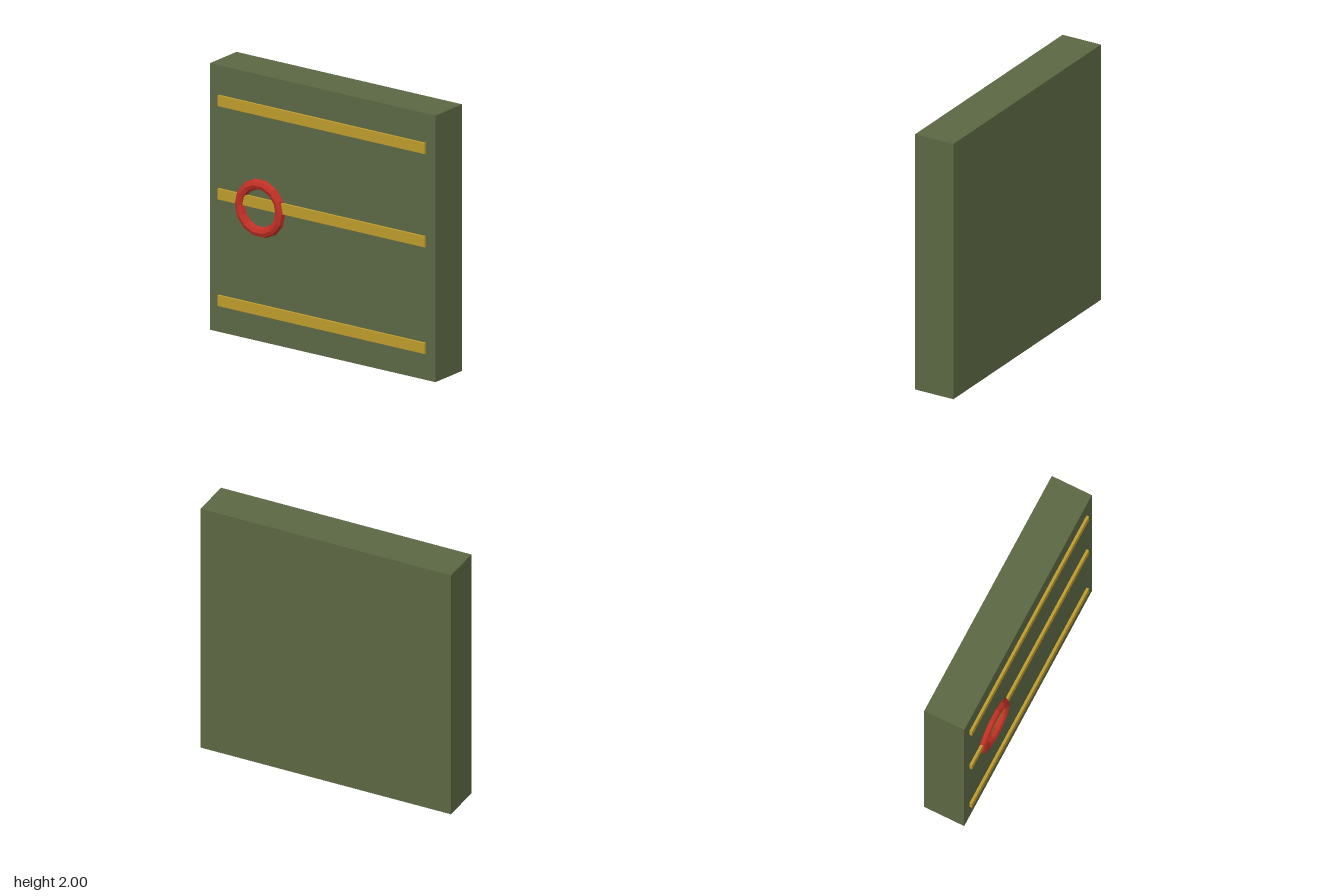
import * as THREE from 'three';

export function createModel() {
  const model = new THREE.Group();
  model.name = 'door';

  const add = (name, geometry, color, x, y, z) => {
    const material = new THREE.MeshStandardMaterial({ color, flatShading: true });
    const mesh = new THREE.Mesh(geometry, material);
    mesh.name = name;
    mesh.position.set(x, y, z);
    model.add(mesh);
  };

  const frontZ = 0.14;

  // Thick slab
  add('doorSlab', new THREE.BoxGeometry(2, 2, 0.32), 0x5b6743, 0, 1, -0.02);

  // Horizontal straps, half sunk into the front face
  const strap = new THREE.BoxGeometry(1.834, 0.08, 0.04);
  [['lowerStrap', 0.24], ['middleStrap', 1.04], ['upperStrap', 1.74]].forEach(([name, y]) =>
    add(name, strap, 0xbd9b2c, 0, y, frontZ));

  // Faceted ring handle, half sunk into the front face
  add('ringHandle', new THREE.TorusGeometry(0.18, 0.04, 8, 14), 0xc03025, -0.55, 1, frontZ);

  return model;
}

Exercise directions => Tally, across the records, each line that contains the word "THREE", and answer with nothing except the count.

The answer => 7